* Work item
Could you return every line of the records below that contains the word "data"?

Document images with source code
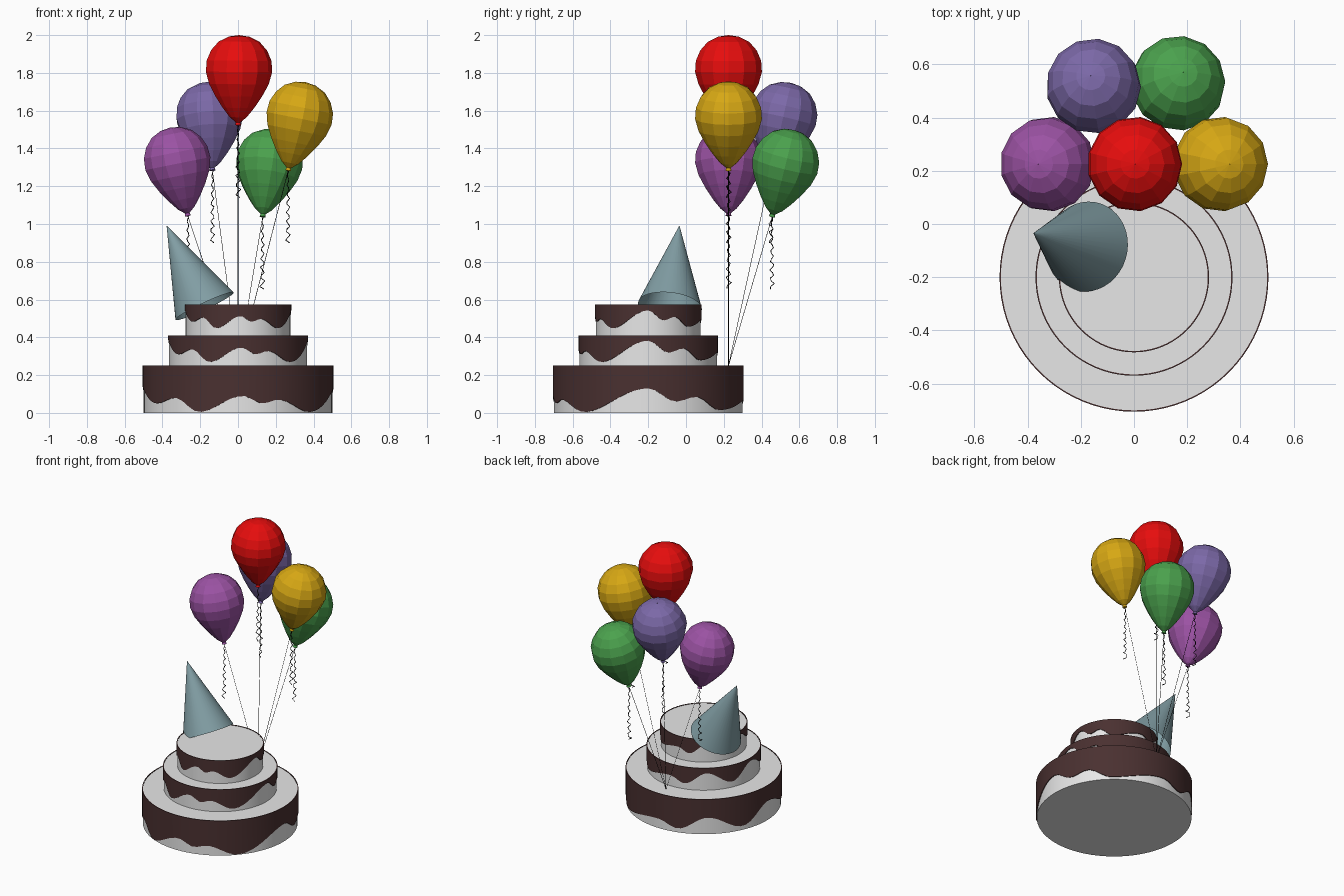
import bpy, bmesh, math, random
from math import sin, cos, pi
from mathutils import Vector

random.seed(4)
cube = bpy.data.objects.get("Cube")
if cube:
    bpy.data.objects.remove(cube, do_unlink=True)


def material(name, r, g, b):
    m = bpy.data.materials.new(name)
    m.use_nodes = True
    m.diffuse_color = (r, g, b, 1)
    bsdf = next(n for n in m.node_tree.nodes if n.type == "BSDF_PRINCIPLED")
    bsdf.inputs["Base Color"].default_value = (r, g, b, 1)
    return m


white = material("white icing", 0.8, 0.8, 0.8)
brown = material("chocolate", 0.068, 0.03, 0.03)
hat_blue = material("dusty blue", 0.22, 0.34, 0.37)
black = material("black string", 0.005, 0.005, 0.005)
red = material("red", 0.8, 0.004, 0.004)
yellow = material("yellow", 0.68, 0.39, 0.007)
green = material("green", 0.07, 0.36, 0.075)
violet = material("violet", 0.2, 0.14, 0.39)
purple = material("purple", 0.33, 0.085, 0.37)


def loft(name, rings, mat, smooth, caps=False):
    """Skin closed rings of points, in order, into one surface."""
    bm = bmesh.new()
    loops = [[bm.verts.new(p) for p in ring] for ring in rings]
    for a, b in zip(loops, loops[1:]):
        n = len(a)
        for i in range(n):
            j = (i + 1) % n
            bm.faces.new((a[i], a[j], b[j], b[i]))
    if caps:
        bm.faces.new(loops[0][::-1])
        bm.faces.new(loops[-1])
    me = bpy.data.meshes.new(name)
    bm.to_mesh(me)
    bm.free()
    me.materials.append(mat)
    ob = bpy.data.objects.new(name, me)
    bpy.context.collection.objects.link(ob)
    if smooth:
        bpy.ops.object.select_all(action="DESELECT")
        ob.select_set(True)
        bpy.context.view_layer.objects.active = ob
        bpy.ops.object.shade_smooth_by_angle(angle=math.radians(35))
    return ob


def string(name, points, radius):
    cu = bpy.data.curves.new(name, "CURVE")
    cu.dimensions = "3D"
    cu.bevel_depth = radius
    cu.bevel_resolution = 0
    sp = cu.splines.new("POLY")
    sp.points.add(len(points) - 1)
    for p, co in zip(sp.points, points):
        p.co = (*co, 1)
    cu.materials.append(black)
    ob = bpy.data.objects.new(name, cu)
    bpy.context.collection.objects.link(ob)


# Dripping edge of the chocolate: angle in degrees, height
DRIP = [(0, .13), (17, .06), (30, .085), (48, .015), (90, .07), (105, .03),
        (128, .12), (155, .03), (180, .14), (212, .05), (229, .08),
        (246, .005), (273, .09), (285, .05), (295, .07), (318, .005), (360, .13)]


def drip(deg):
    for (a, za), (b, zb) in zip(DRIP, DRIP[1:]):
        if a <= deg <= b:
            t = (1 - cos(pi * (deg - a) / (b - a))) / 2
            return za + (zb - za) * t


# Cake tiers, each a white body with a chocolate band
SEG = 80
CAKE_Y = -0.2


def tier(name, radius, z0, z1, lift, scale):
    def ring(r, height):
        pts = []
        for i in range(SEG):
            a = 2 * pi * i / SEG
            pts.append((r * cos(a), CAKE_Y + r * sin(a), height(360 * i / SEG)))
        return pts

    inner = radius - 0.005
    top = lambda d: z1
    edge = lambda d: z0 + lift + scale * drip(d)
    loft(name + "_body", [ring(inner, lambda d: z0),
                          ring(inner, lambda d: z1 - 0.003)], white, True, True)
    loft(name + "_chocolate", [ring(inner, edge), ring(radius, edge),
                               ring(radius, top), ring(inner, top)], brown, True)


tier("bottom_tier", 0.505, 0, 0.25, 0, 1)
tier("middle_tier", 0.37, 0.25, 0.41, 0.015, 0.9)
tier("top_tier", 0.282, 0.41, 0.575, 0.035, 0.75)


def turned(name, base, axis, profile, sides, mat, smooth):
    """Surface of revolution from base along axis."""
    base, axis = Vector(base), Vector(axis)
    q = Vector((0, 0, 1)).rotation_difference(axis)
    rings = []
    for r, h in profile:
        rings.append([base + q @ Vector((r * cos(2 * pi * i / sides),
                                         r * sin(2 * pi * i / sides), h))
                      for i in range(sides)])
    return loft(name, rings, mat, smooth)


# Tilted open party hat
hat_base, hat_tip = Vector((-.177, -.085, .565)), Vector((-.377, -.035, .99))
hat_axis = hat_tip - hat_base
turned("party_hat", hat_base, hat_axis,
       [(0.17, 0), (0.001, hat_axis.length)], 40, hat_blue, True)

# Balloons with a straight string and a curly hanging tail
BALLOON = [(.002, 0), (.016, .004), (.012, .018), (.045, .045), (.085, .095),
           (.125, .155), (.16, .22), (.178, .285), (.174, .345), (.15, .4),
           (.11, .445), (.055, .472), (.001, .48)]
KNOT = Vector((0, .225, .25))


def balloon(name, tip, lean, mat):
    tip = Vector(tip)
    turned(name + "_balloon", tip, (lean[0], lean[1], 1), BALLOON, 13, mat, False)
    string(name + "_string", [tip, KNOT], 0.0015)
    tail, steps = [], 26
    for i in range(steps + 1):
        t = i / steps
        amp = 0.004 + 0.014 * t * random.uniform(.5, 1)
        a = i * 1.9
        tail.append(tip + Vector((amp * cos(a), amp * sin(a), -0.38 * t)))
    string(name + "_tail", tail, 0.0025)


balloon("red", (0, .225, 1.52), (.01, 0), red)
balloon("yellow", (.265, .225, 1.28), (.2, 0), yellow)
balloon("purple", (-.265, .225, 1.04), (-.2, 0), purple)
balloon("violet", (-.135, .45, 1.28), (-.06, .23), violet)
balloon("green", (.13, .455, 1.035), (.12, .25), green)
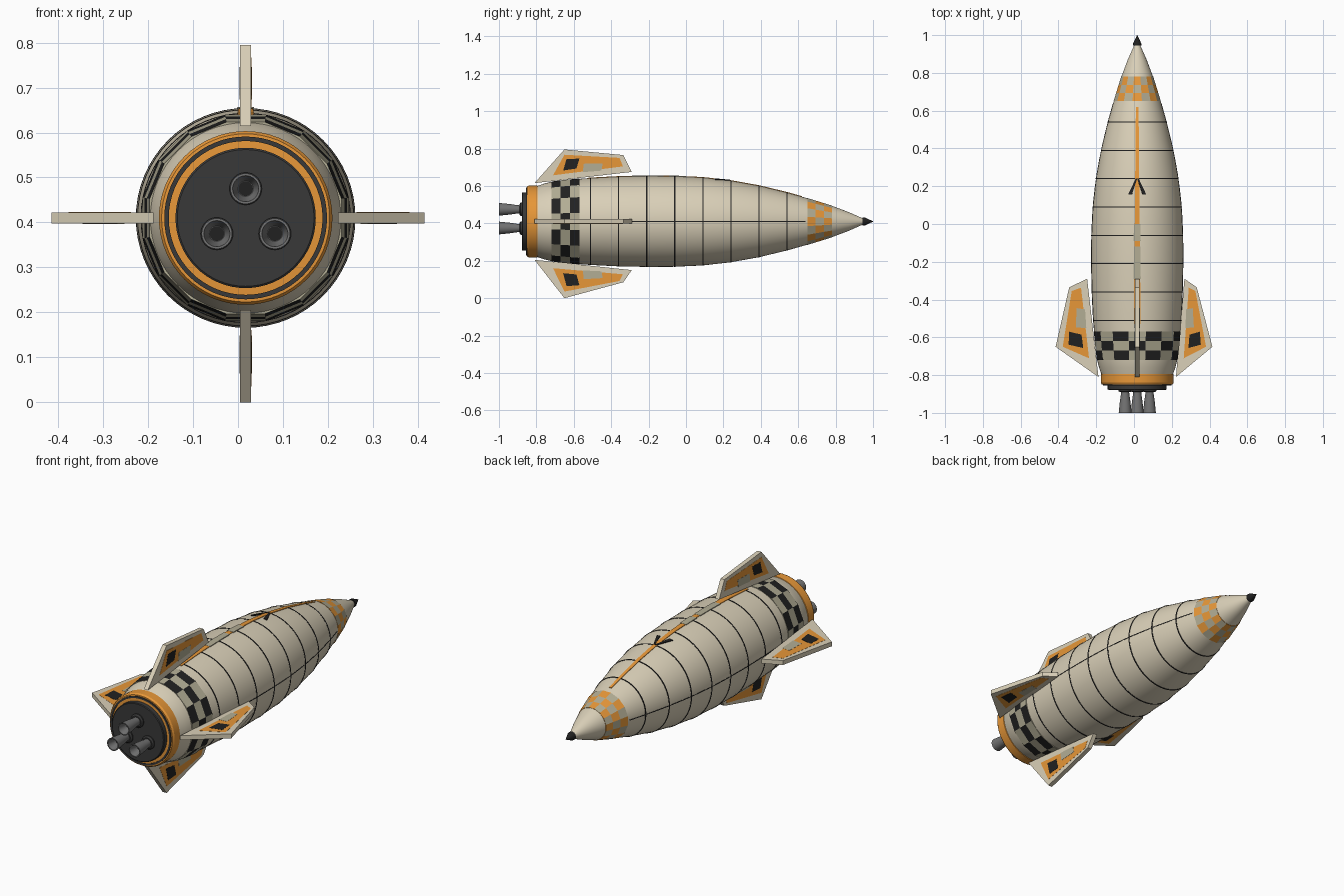
import bpy, bmesh
from math import sin, cos, pi, radians

if "Cube" in bpy.data.objects:
    bpy.data.objects.remove(bpy.data.objects["Cube"])

CX, CZ = 0.017, 0.41          # rocket axis runs along y through here


def mat(name, r, g, b):
    m = bpy.data.materials.new(name)
    m.diffuse_color = (r, g, b, 1)
    m.use_nodes = True
    m.node_tree.nodes["Principled BSDF"].inputs["Base Color"].default_value = m.diffuse_color
    return m


cream = mat("cream", 0.70, 0.63, 0.48)
khaki = mat("khaki", 0.45, 0.42, 0.30)
orange = mat("orange", 0.80, 0.31, 0.04)
black = mat("black", 0.015, 0.015, 0.015)
dark = mat("charcoal", 0.04, 0.04, 0.04)
steel = mat("steel", 0.17, 0.17, 0.17)

# Hull profile: (y, radius)
HULL = [(-0.80, 0.188), (-0.76, 0.202), (-0.72, 0.212), (-0.65, 0.221), (-0.57, 0.228),
        (-0.5, 0.233), (-0.36, 0.240), (-0.2, 0.243), (-0.06, 0.242), (0.09, 0.235),
        (0.24, 0.218), (0.39, 0.191), (0.54, 0.155), (0.65, 0.124), (0.78, 0.084),
        (0.87, 0.050), (0.965, 0.008)]


def hull_r(y):
    for (y0, r0), (y1, r1) in zip(HULL, HULL[1:]):
        if y <= y1:
            return r0 + (r1 - r0) * (y - y0) / (y1 - y0)
    return HULL[-1][1]


def pt(a, r, y):
    return (CX + r * sin(a), y, CZ + r * cos(a))


def finish(name, bm, mats, smooth=True, recalc=True):
    if recalc:
        bmesh.ops.recalc_face_normals(bm, faces=bm.faces)
    me = bpy.data.meshes.new(name)
    bm.to_mesh(me)
    bm.free()
    for m in mats:
        me.materials.append(m)
    if smooth:
        me.shade_smooth()
        me.set_sharp_from_angle(angle=radians(30))
    ob = bpy.data.objects.new(name, me)
    bpy.context.collection.objects.link(ob)
    return ob


def lathe(name, prof, m, n=64, at=(CX, CZ), loop=False):
    """Spin (y, r) points round a y axis; ends are capped unless looped."""
    bm = bmesh.new()
    rings = [[bm.verts.new((at[0] + r * sin(2 * pi * i / n), y, at[1] + r * cos(2 * pi * i / n)))
              for i in range(n)] for y, r in prof]
    pairs = list(zip(rings, rings[1:])) + ([(rings[-1], rings[0])] if loop else [])
    for a, b in pairs:
        for i in range(n):
            j = (i + 1) % n
            bm.faces.new((a[i], a[j], b[j], b[i]))
    if not loop:
        bm.faces.new(rings[0])
        bm.faces.new(rings[-1])
    return finish(name, bm, [m])


def checker(name, y0, y1, rows, n, mats, lift):
    """Flat checker panels wrapped round the hull."""
    bm = bmesh.new()
    ys = [y0 + (y1 - y0) * k / rows for k in range(rows + 1)]
    rs = [(hull_r(y) + lift) / cos(pi / n) for y in ys]
    grid = [[bm.verts.new(pt((i - 0.5) * 2 * pi / n, r, y)) for i in range(n)]
            for y, r in zip(ys, rs)]
    for k in range(rows):
        for i in range(n):
            j = (i + 1) % n
            f = bm.faces.new((grid[k][i], grid[k][j], grid[k + 1][j], grid[k + 1][i]))
            f.material_index = (i + k) % 2
    # end lips down into the hull
    for row, y in ((grid[0], y0), (grid[-1], y1)):
        low = [bm.verts.new(pt((i - 0.5) * 2 * pi / n, hull_r(y) - 0.004, y)) for i in range(n)]
        for i in range(n):
            j = (i + 1) % n
            bm.faces.new((row[i], row[j], low[j], low[i]))
    return finish(name, bm, mats, smooth=False)


def strip(name, ang, y0, y1, w0, w1, lift, m, shift0=0, shift1=0, n=16):
    """Thin raised band following the hull lengthwise."""
    bm = bmesh.new()
    prev = None
    a = radians(ang)
    for k in range(n + 1):
        t = k / n
        y, w, s = y0 + (y1 - y0) * t, (w0 + (w1 - w0) * t) / 2, shift0 + (shift1 - shift0) * t
        r = hull_r(y)
        ring = [bm.verts.new(pt(a + (s + e * w) / r, r + h, y))
                for e, h in ((-1, -0.004), (-1, lift), (1, lift), (1, -0.004))]
        if prev:
            for i in range(4):
                j = (i + 1) % 4
                bm.faces.new((prev[i], prev[j], ring[j], ring[i]))
        if k in (0, n):
            bm.faces.new(ring)
        prev = ring
    return finish(name, bm, [m], smooth=False)


def slab(name, pts, half, ang, m):
    """Flat plate in the radial plane at an angle; pts are (y, radius)."""
    bm = bmesh.new()
    a = radians(ang)
    sides = [[bm.verts.new((CX + r * sin(a) + s * cos(a), y, CZ + r * cos(a) - s * sin(a)))
              for y, r in pts] for s in (-half, half)]
    for s in sides:
        bm.faces.new(s)
    for i in range(len(pts)):
        j = (i + 1) % len(pts)
        bm.faces.new((sides[0][i], sides[0][j], sides[1][j], sides[1][i]))
    return finish(name, bm, [m], smooth=False)


# Hull and nose
lathe("hull", HULL, cream)
lathe("nose_tip", [(0.945, 0.022), (0.955, 0.022), (1.0, 0.001)], black, 24)
checker("nose_checker", 0.65, 0.78, 3, 16, [orange, khaki], 0.001)
checker("tail_checker", -0.72, -0.57, 3, 16, [khaki, black], 0.0015)

# Panel seams
for i in range(8):
    y = -0.51 + 0.15 * i
    r = hull_r(y)
    lathe(f"ring_seam_{i}", [(y - 0.003, r - 0.004), (y - 0.003, r + 0.0015),
                             (y + 0.003, r + 0.0015), (y + 0.003, r - 0.004)], black, loop=True)
for side in (90, -90):
    strip("side_seam", side, -0.55, 0.64, 0.004, 0.004, 0.0015, black)

# Dorsal stripe with inserts and arrow
strip("dorsal_stripe", 0, -0.53, 0.62, 0.036, 0.014, 0.003, orange, n=30)
for y0, y1 in ((-0.09, 0.0), (-0.29, -0.12)):
    strip("stripe_insert", 0, y0, y1, 0.037, 0.035, 0.0042, khaki)
for s in (-1, 1):
    strip("arrow_half", 0, 0.155, 0.24, 0.02, 0.008, 0.0045, black, s * 0.038, s * 0.004, 6)

# Tail ring and engine plate
lathe("tail_ring", [(-0.79, 0.185), (-0.795, 0.193), (-0.84, 0.193), (-0.85, 0.187),
                    (-0.853, 0.15)], orange)
lathe("tail_groove", [(-0.845, 0.181), (-0.855, 0.181), (-0.855, 0.171), (-0.845, 0.171)],
      dark, loop=True)
lathe("engine_plate", [(-0.84, 0.156), (-0.875, 0.156), (-0.878, 0.152)], dark)

# Nozzles: flared outside, hollow inside
for i, p in enumerate(((0.017, 0.475), (-0.047, 0.375), (0.082, 0.375))):
    lathe(f"nozzle_{i}", [(-0.87, 0.021), (-0.90, 0.022), (-0.94, 0.028), (-1.0, 0.034),
                          (-1.0, 0.029), (-0.95, 0.017)], steel, 32, p)
    lathe(f"nozzle_throat_{i}", [(-0.945, 0.016), (-0.952, 0.016)], black, 32, p)
    lathe(f"nozzle_collar_{i}", [(-0.87, 0.036), (-0.884, 0.036), (-0.89, 0.028)], dark, 32, p)

# Fins: angle, then radii at rear tip, front tip, front root
for name, ang, rb, rc, rd in (("top", 0, 0.385, 0.355, 0.265), ("right", 90, 0.398, 0.315, 0.25),
                              ("bottom", 180, 0.41, 0.325, 0.26), ("left", -90, 0.432, 0.36, 0.265)):
    A, B, C, D = (-0.81, 0.205), (-0.65, rb), (-0.335, rc), (-0.29, rd)

    def at(u, v):
        return tuple((A[k] * (1 - v) + B[k] * v) * (1 - u) + (D[k] * (1 - v) + C[k] * v) * u
                     for k in (0, 1))

    slab(name + "_fin", [A, B, C, D], 0.012, ang, cream)
    slab(name + "_fin_panel", [at(0.14, 0.2), at(0.07, 0.85), at(0.92, 0.82), at(0.93, 0.35)],
         0.0128, ang, orange)
    slab(name + "_fin_mark", [at(0.22, 0.34), at(0.15, 0.72), at(0.33, 0.74), at(0.37, 0.38)],
         0.0136, ang, black)
    slab(name + "_fin_patch", [at(0.47, 0.22), at(0.43, 0.55), at(0.68, 0.55), at(0.68, 0.22)],
         0.0136, ang, khaki)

* Response below
cube = bpy.data.objects.get("Cube")
    bpy.data.objects.remove(cube, do_unlink=True)
    m = bpy.data.materials.new(name)
    me = bpy.data.meshes.new(name)
    ob = bpy.data.objects.new(name, me)
    cu = bpy.data.curves.new(name, "CURVE")
    ob = bpy.data.objects.new(name, cu)
if "Cube" in bpy.data.objects:
    bpy.data.objects.remove(bpy.data.objects["Cube"])
    m = bpy.data.materials.new(name)
    me = bpy.data.meshes.new(name)
    ob = bpy.data.objects.new(name, me)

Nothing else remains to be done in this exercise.